# What is expected:
Records follow. Select each line holding "SLOPE".

-.-.-

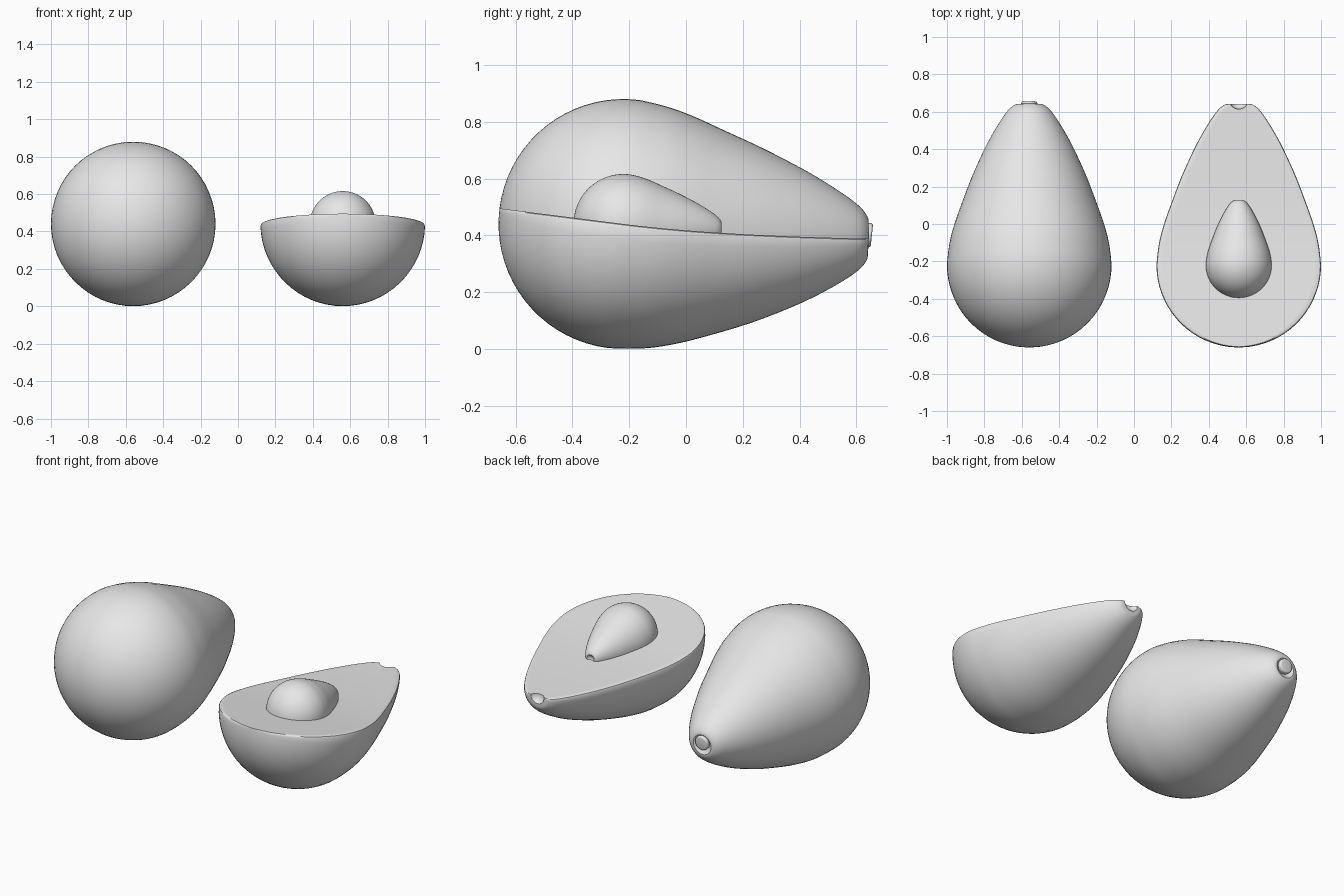
import bpy, bmesh, math
from mathutils import Vector

if "Cube" in bpy.data.objects:
    bpy.data.objects.remove(bpy.data.objects["Cube"], do_unlink=True)

grey = bpy.data.materials.new("pale_grey")
grey.use_nodes = True
grey.diffuse_color = (0.8, 0.8, 0.8, 1)
grey.node_tree.nodes["Principled BSDF"].inputs["Base Color"].default_value = (0.8, 0.8, 0.8, 1)

BULB = 0.44     # bulb radius
SLOPE = 0.126   # how steeply the core line drops at the bulb
EASE = 0.5      # distance over which the core line levels out
SIDES = 64

# Neck outline: distance from the bulb centre, radius
NECK = [(0, BULB), (0.12, 0.426), (0.22, 0.4), (0.32, 0.365), (0.47, 0.308), (0.62, 0.24),
        (0.72, 0.186), (0.79, 0.142), (0.835, 0.107), (0.857, 0.078), (0.862, 0.06)]
DIMPLE = [(0.85, 0.04), (0.838, 0.02), (0.835, 0)]


def core(d):
    """Point on the bent core line and the ring's upward direction there."""
    if d < 0:
        along = Vector((0, 1, -SLOPE)).normalized()
        return along * d, Vector((0, -along.z, along.y))
    fall = math.exp(-d / EASE)
    up = Vector((0, SLOPE * fall, 1)).normalized()
    return Vector((0, d, -SLOPE * EASE * (1 - fall))), up


def smooth_path(points, steps=4):
    """Catmull-Rom curve through the points."""
    p = [Vector(q) for q in points]
    p = [2 * p[0] - p[1] + Vector((0, p[1].y - p[0].y))] + p + [2 * p[-1] - p[-2]]
    out = []
    for a, b, c, e in zip(p, p[1:], p[2:], p[3:]):
        for i in range(steps):
            t = i / steps
            out.append(0.5 * (2 * b + (c - a) * t + (2 * a - 5 * b + 4 * c - e) * t * t
                              + (3 * b - a - 3 * c + e) * t ** 3))
    return [tuple(q) for q in out] + [points[-1]]


def section(r, halved):
    """Full circle, or lower half circle with softened corners and a flat top."""
    if not halved:
        return [(r * math.cos(math.tau * i / SIDES), r * math.sin(math.tau * i / SIDES))
                for i in range(SIDES)]
    e = min(0.012, 0.3 * r)
    start = math.asin(e / r)
    n = SIDES // 2
    arc = [-start - (math.pi - 2 * start) * i / n for i in range(n + 1)]
    pts = [(r * math.cos(a), r * math.sin(a)) for a in arc]
    rim = [(r - 0.3 * e, -0.3 * e), (r - e, 0), (r - 3 * e, 0)]
    return pts + [(-x, z) for x, z in rim] + rim[::-1]


def finish(bm, name, location):
    bmesh.ops.recalc_face_normals(bm, faces=bm.faces)
    mesh = bpy.data.meshes.new(name)
    bm.to_mesh(mesh)
    bm.free()
    mesh.materials.append(grey)
    obj = bpy.data.objects.new(name, mesh)
    obj.location = location
    bpy.context.collection.objects.link(obj)
    return obj


def pear(name, location, scale=1.0, halved=False):
    """Loft sections along the core line from bulb tip to neck."""
    bulb = [(-BULB * math.cos(math.pi / 2 * i / 18), BULB * math.sin(math.pi / 2 * i / 18))
            for i in range(18)]
    tail = [(0.864, 0)] if halved else DIMPLE
    bm = bmesh.new()
    last = None
    for d, r in bulb + smooth_path(NECK) + tail:
        centre, up = core(d)
        flat = section(r, halved) if r > 0.0001 else [(0, 0)]
        ring = [bm.verts.new((centre + Vector((x, 0, 0)) + up * z) * scale) for x, z in flat]
        if last:
            n = max(len(ring), len(last))
            for i in range(n):
                j = (i + 1) % n
                if len(last) == 1:
                    bm.faces.new((last[0], ring[i], ring[j]))
                elif len(ring) == 1:
                    bm.faces.new((last[i], last[j], ring[0]))
                else:
                    bm.faces.new((last[i], last[j], ring[j], ring[i]))
        last = ring
    return finish(bm, name, location)


def apply_modifier(obj, mod):
    bpy.context.view_layer.objects.active = obj
    bpy.ops.object.modifier_apply(modifier=mod.name)


# Whole fruit and the halved fruit with its stone
whole = pear("whole_fruit", (-0.56, -0.22, BULB))
half = pear("halved_fruit", (0.56, -0.22, BULB), halved=True)
stone = pear("stone", (0.56, -0.22, BULB), scale=0.4)

# Stem hollow in the end of the halved fruit
bm = bmesh.new()
bmesh.ops.create_uvsphere(bm, u_segments=32, v_segments=16, radius=0.05)
hollow = finish(bm, "stem_hollow_cutter", (0.56, 0.664, 0.386))
hollow.hide_render = True
cut = half.modifiers.new("stem_hollow", 'BOOLEAN')
cut.operation = 'DIFFERENCE'
cut.solver = 'EXACT'
cut.object = hollow
apply_modifier(half, cut)
bpy.data.objects.remove(hollow, do_unlink=True)

# Stem button on the whole fruit
bm = bmesh.new()
bmesh.ops.create_cone(bm, cap_ends=True, segments=32, radius1=0.043, radius2=0.043, depth=0.045)
stem = finish(bm, "stem", (-0.56, 0.632, 0.402))
stem.rotation_euler = (math.radians(-96), 0, 0)
bevel = stem.modifiers.new("soft_edge", 'BEVEL')
bevel.width = 0.008
bevel.segments = 3
apply_modifier(stem, bevel)

bpy.ops.object.select_all(action='DESELECT')
for obj in (whole, half, stone, stem):
    obj.select_set(True)
bpy.context.view_layer.objects.active = whole
bpy.ops.object.shade_smooth_by_angle(angle=math.radians(40))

-.-.-

# Your response:
SLOPE = 0.126   # how steeply the core line drops at the bulb
        along = Vector((0, 1, -SLOPE)).normalized()
    up = Vector((0, SLOPE * fall, 1)).normalized()
    return Vector((0, d, -SLOPE * EASE * (1 - fall))), up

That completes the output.